In particular, the CMA is looking into the following issues:
- suspicious reviews (for example, where a single user has reviewed an unlikely range of products or services);
- whether businesses are manipulating the presentation of reviews about their products and services (for example, by combining positive reviews for one product with the reviews for another); and
- whether reviews are the result of paid collaboration.
The CMA is not currently alleging that any website has acted illegally, but instead has confirmed that its intention is to ensure that the sites have robust systems in place to find and remove fake reviews or reviews that mislead people about a product or business.
This investigation is not the first time that the CMA has shown an interest in this area, with its past investigations also focusing on fake reviews, failure to publish negative reviews, and undisclosed paid-for endorsements.
It is clear that the CMA intends to take a hard-line approach on any non-compliance. A statement from Andrea Coscello, chief executive of the CMA, confirms that it will not hesitate to take further action if they find evidence that the websites under investigation are not doing what is required under the law. The regulator has confirmed that it will take enforcement action to secure any necessary changes and pursue action through the courts if needed.
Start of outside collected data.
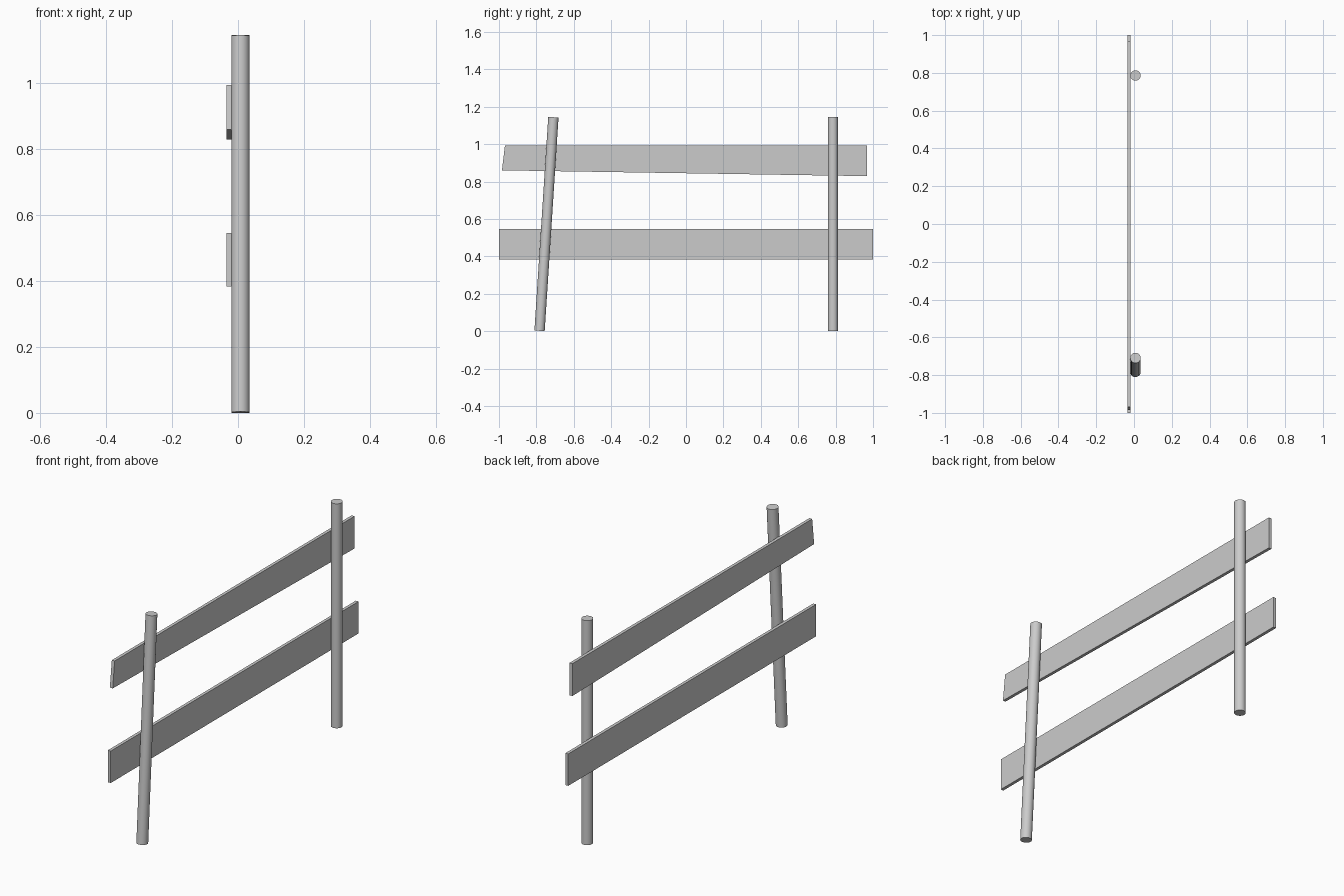
import bpy, bmesh
from mathutils import Vector

if "Cube" in bpy.data.objects:
    bpy.data.objects.remove(bpy.data.objects["Cube"])

POST_R, POST_X = 0.0275, 0.0075
PLANK_BACK, PLANK_FRONT = -0.035, -0.019


def post(name, y_bottom, y_top, z_bottom=0.0, z_top=1.146):
    # round post running between two end centres, ends cut square to its axis
    a, b = Vector((POST_X, y_bottom, z_bottom)), Vector((POST_X, y_top, z_top))
    axis = b - a
    bpy.ops.mesh.primitive_cylinder_add(vertices=32, radius=POST_R, depth=axis.length,
                                        location=(a + b) / 2)
    ob = bpy.context.object
    ob.name = name
    ob.rotation_euler = axis.to_track_quat('Z', 'Y').to_euler()
    bpy.ops.object.shade_smooth_by_angle()


def plank(name, outline):
    # flat board: a (y, z) outline extruded through the thickness
    bm = bmesh.new()
    face = bm.faces.new([bm.verts.new((PLANK_BACK, y, z)) for y, z in outline])
    ext = bmesh.ops.extrude_face_region(bm, geom=[face])
    moved = [v for v in ext['geom'] if isinstance(v, bmesh.types.BMVert)]
    bmesh.ops.translate(bm, verts=moved, vec=(PLANK_FRONT - PLANK_BACK, 0, 0))
    bmesh.ops.recalc_face_normals(bm, faces=bm.faces)
    mesh = bpy.data.meshes.new(name)
    bm.to_mesh(mesh)
    bm.free()
    bpy.context.collection.objects.link(bpy.data.objects.new(name, mesh))


# Posts: one upright, one leaning inwards
post("upright_post", 0.786, 0.786)
post("leaning_post", -0.783, -0.709, 0.002, 1.144)

# Rails: a straight lower plank and a crookedly cut upper one
plank("lower_rail", [(-1, 0.383), (1, 0.383), (1, 0.546), (-1, 0.546)])
plank("upper_rail", [(-0.984, 0.860), (0.967, 0.829), (0.967, 0.994), (-0.968, 0.994)])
Online reviews continue to be an important area of focus both in the UK, as well as across Europe. We will see further changes in this space in light of the new EU Omnibus Directive, which must be fully implemented in Member States by 28 May 2022. Among other things, the Omnibus Directive imposes an obligation on traders to justify the reasonable and proportionate steps they have taken to ensure that the reviews on their site are genuine. While the UK will not be obliged to implement the Omnibus Directive (assuming it will no longer be a Member State by 28 November 2021), it is clear that online reviews will continue to remain under scrutiny both in the UK and the EU for some time to come.
Why this matters:
The CMA is keen to ensure that the increased dependence of consumers on online shopping is not exploited by misleading online reviews. The CMA’s launch of this investigation is yet another reminder to businesses that regulators across a broad spectrum of consumer law are currently prioritising the need to prevent consumer exploitation due to the impact of Covid-19.
The extent of CMA’s previous work in this area combined with current concerns over preventing consumer exploitation during lockdown suggests that it will take a tough approach against any non-compliance found in this area.
Businesses should therefore ensure that they remain compliant throughout this period and beyond, not least due to potential reputational issues which could be caused by allegations of fake reviews and misleading advertising.